> _TASK TO COMPLETE_
Once the line containing "function drum(name, a, b, r0, r1, depth, bulge, phase)" is found in the records below, return it and each following line exactly, up to and including the line containing "function handle(name, points, offset)", and nothing else.

> _PROVIDED DATA_
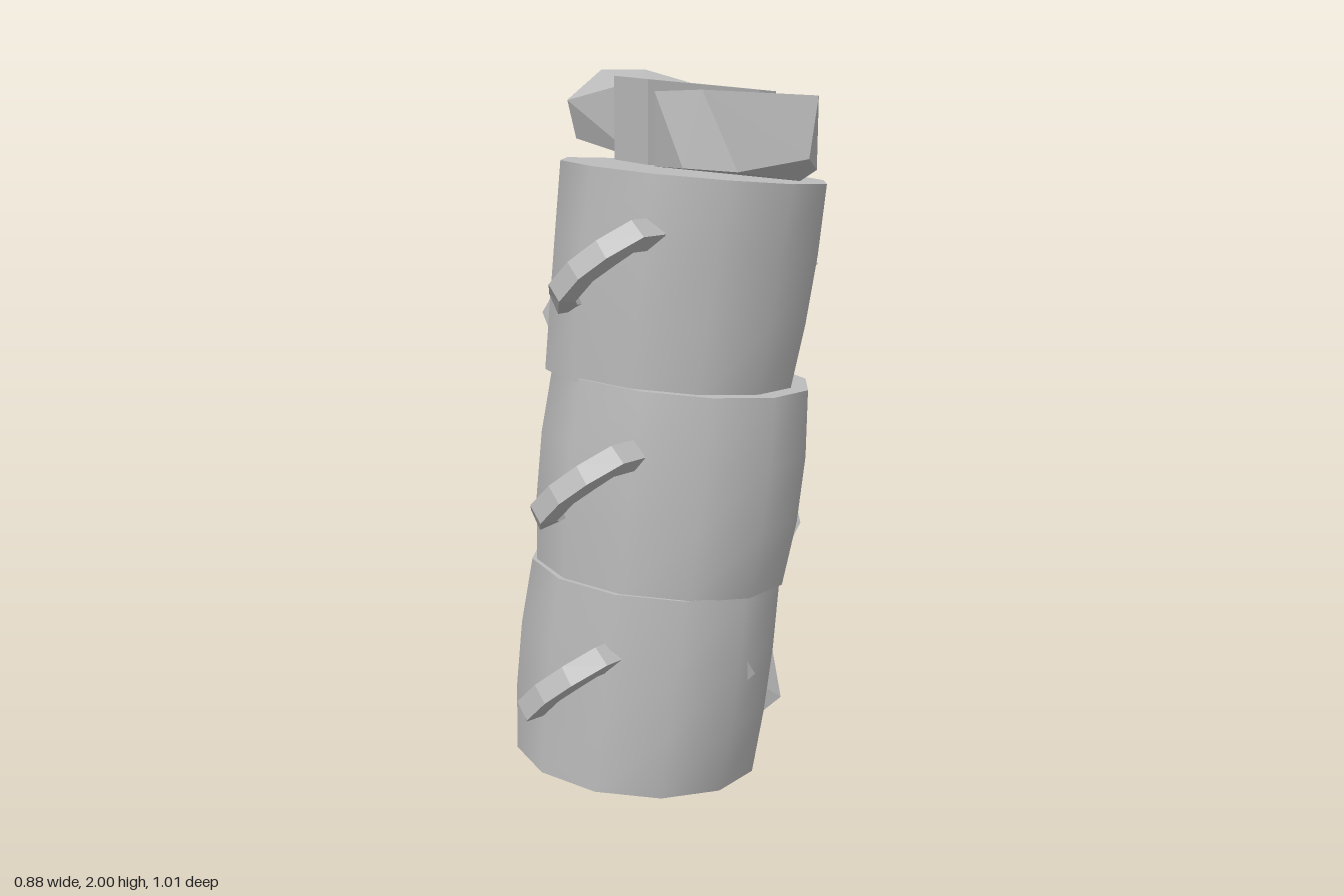
import * as THREE from 'three';
import { toCreasedNormals } from 'three/addons/utils/BufferGeometryUtils.js';
import { ConvexGeometry } from 'three/addons/geometries/ConvexGeometry.js';

const TILT = 0.09; // the stack leans towards +x

export function createModel() {
  const group = new THREE.Group();
  const grey = new THREE.MeshStandardMaterial({ color: 0xbcbcbc });
  grey.name = 'plain grey';

  const add = (name, geometry) => {
    const mesh = new THREE.Mesh(geometry, grey);
    mesh.name = name;
    group.add(mesh);
  };
  const hull = (name, points) =>
    add(name, new ConvexGeometry(points.map((p) => new THREE.Vector3(...p))));

  // Leaning drum: bottom and top centres, bottom and top radii, depth ratio, gentle bulge
  function drum(name, a, b, r0, r1, depth, bulge, phase) {
    const geo = new THREE.CylinderGeometry(1, 1, 1, 12, 3);
    const pos = geo.attributes.position;
    for (let i = 0; i < pos.count; i++) {
      const x = pos.getX(i), z = pos.getZ(i), t = pos.getY(i) + 0.5;
      const angle = Math.atan2(z, x);
      const r = r0 + (r1 - r0) * t
        + Math.sin(Math.PI * t) * (bulge + 0.008 * Math.sin(3 * angle + phase));
      pos.setXYZ(i,
        a[0] + (b[0] - a[0]) * t + x * r,
        a[1] + (b[1] - a[1]) * t - x * r * TILT,
        a[2] + (b[2] - a[2]) * t + z * r * depth);
    }
    add(name, toCreasedNormals(geo, 0.9));
  }
  drum('bottomDrum', [-0.09, 0.035, 0.03], [-0.03, 0.6, 0.015], 0.352, 0.362, 1, 0.01, 0);
  drum('middleDrum', [-0.02, 0.595, 0.015], [0.033, 1.15, -0.01], 0.36, 0.368, 0.97, 0.014, 1);
  drum('topDrum', [-0.005, 1.14, -0.01], [0.065, 1.715, -0.025], 0.354, 0.376, 0.955, 0.004, 2);

  // Square-section handles, one in front and one behind on every drum
  function handle(name, points, offset) {
    const pts = points.map((p) => new THREE.Vector3(...p).add(new THREE.Vector3(...offset)));
    const path = new THREE.CatmullRomCurve3(pts, false, 'catmullrom', 0.15);
    const geo = new THREE.TubeGeometry(path, 6, 0.042, 4).toNonIndexed();
    geo.computeVertexNormals();
    add(name, geo);
  }
  const front = [[-0.04, 0.42, 0.33], [-0.08, 0.415, 0.42], [-0.2, 0.33, 0.44],
    [-0.28, 0.25, 0.41], [-0.29, 0.24, 0.27]];
  const back = [[0.06, 0.41, -0.28], [0.02, 0.39, -0.41], [-0.06, 0.32, -0.45],
    [-0.17, 0.25, -0.42], [-0.24, 0.24, -0.26]];
  const shifts = [[0, 0, 0], [0.06, 0.56, 0.03], [0.1, 1.14, -0.02]];
  ['bottom', 'middle', 'top'].forEach((level, i) => {
    const [x, y, z] = shifts[i];
    handle(level + 'FrontHandle', front, [x, y, z]);
    handle(level + 'BackHandle', back, [x, y, i === 2 ? -0.02 : 0]);
  });

  // Small pointed creases on the sides: three points on the drum, one raised
  const creases = [
    [[0.26, 0.43, 0.19], [0.27, 0.36, 0.12], [0.24, 0.28, 0.16], [0.3, 0.34, 0.15]],
    [[0.26, 0.4, -0.14], [0.22, 0.2, -0.17], [0.21, 0.08, -0.2], [0.3, 0.17, -0.15]],
    [[0.25, 0.34, -0.19], [0.2, 0.2, -0.23], [0.2, 0.09, -0.22], [0.27, 0.2, -0.2]],
    [[0.31, 0.96, 0.17], [0.33, 0.93, 0.1], [0.31, 0.83, 0.15], [0.355, 0.89, 0.14]],
    [[0.35, 0.88, -0.01], [0.35, 0.72, -0.04], [0.33, 0.62, 0.02], [0.385, 0.74, -0.01]],
    [[0.34, 1.54, -0.18], [0.33, 1.42, -0.22], [0.33, 1.41, -0.19], [0.38, 1.45, -0.2]],
    [[-0.31, 1.4, 0.05], [-0.31, 1.22, 0.08], [-0.31, 1.3, -0.05], [-0.375, 1.31, 0.02]],
    [[-0.31, 1.18, 0.02], [-0.34, 0.95, 0.06], [-0.34, 0.93, -0.06], [-0.375, 0.98, 0]],
  ];
  creases.forEach((points, i) => hull('sideCrease' + (i + 1), points));

  // Bow on top: knot between two blocky loops
  const knot = [[-0.12, 0.11], [-0.12, -0.03], [0.01, -0.2], [0.14, -0.235],
    [0.265, -0.15], [0.235, -0.08], [0.01, 0.21]];
  hull('bowKnot', knot.flatMap(([x, z]) =>
    [[x, 1.957 - 0.1 * x, z], [x, 1.735 - 0.09 * x, z]]));
  hull('frontBowLoop', [
    [0.25, 1.925, -0.08], [0.425, 1.915, 0.02], [0.2, 1.925, 0.345], [0.025, 1.925, 0.2],
    [0.25, 1.74, -0.08], [0.425, 1.72, 0.03], [0.38, 1.69, 0.03], [0.29, 1.72, 0.33],
    [0.16, 1.73, 0.38], [0.025, 1.73, 0.2], [0.425, 1.75, 0.12],
  ]);
  hull('backBowLoop', [
    [-0.4, 1.92, -0.28], [-0.21, 1.88, -0.42], [-0.3, 2, -0.28], [-0.18, 2, -0.33],
    [-0.37, 1.91, -0.18], [-0.355, 1.8, -0.21], [-0.21, 1.77, -0.34],
    [-0.1, 1.97, -0.28], [0.01, 1.955, -0.19], [0.02, 1.91, -0.24], [0.02, 1.76, -0.22],
    [-0.2, 1.98, -0.15], [-0.11, 1.96, -0.05], [-0.11, 1.745, -0.05],
  ]);
  return group;
}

> _SOLUTION_
  function drum(name, a, b, r0, r1, depth, bulge, phase) {
    const geo = new THREE.CylinderGeometry(1, 1, 1, 12, 3);
    const pos = geo.attributes.position;
    for (let i = 0; i < pos.count; i++) {
      const x = pos.getX(i), z = pos.getZ(i), t = pos.getY(i) + 0.5;
      const angle = Math.atan2(z, x);
      const r = r0 + (r1 - r0) * t
        + Math.sin(Math.PI * t) * (bulge + 0.008 * Math.sin(3 * angle + phase));
      pos.setXYZ(i,
        a[0] + (b[0] - a[0]) * t + x * r,
        a[1] + (b[1] - a[1]) * t - x * r * TILT,
        a[2] + (b[2] - a[2]) * t + z * r * depth);
    }
    add(name, toCreasedNormals(geo, 0.9));
  }
  drum('bottomDrum', [-0.09, 0.035, 0.03], [-0.03, 0.6, 0.015], 0.352, 0.362, 1, 0.01, 0);
  drum('middleDrum', [-0.02, 0.595, 0.015], [0.033, 1.15, -0.01], 0.36, 0.368, 0.97, 0.014, 1);
  drum('topDrum', [-0.005, 1.14, -0.01], [0.065, 1.715, -0.025], 0.354, 0.376, 0.955, 0.004, 2);

  // Square-section handles, one in front and one behind on every drum
  function handle(name, points, offset) {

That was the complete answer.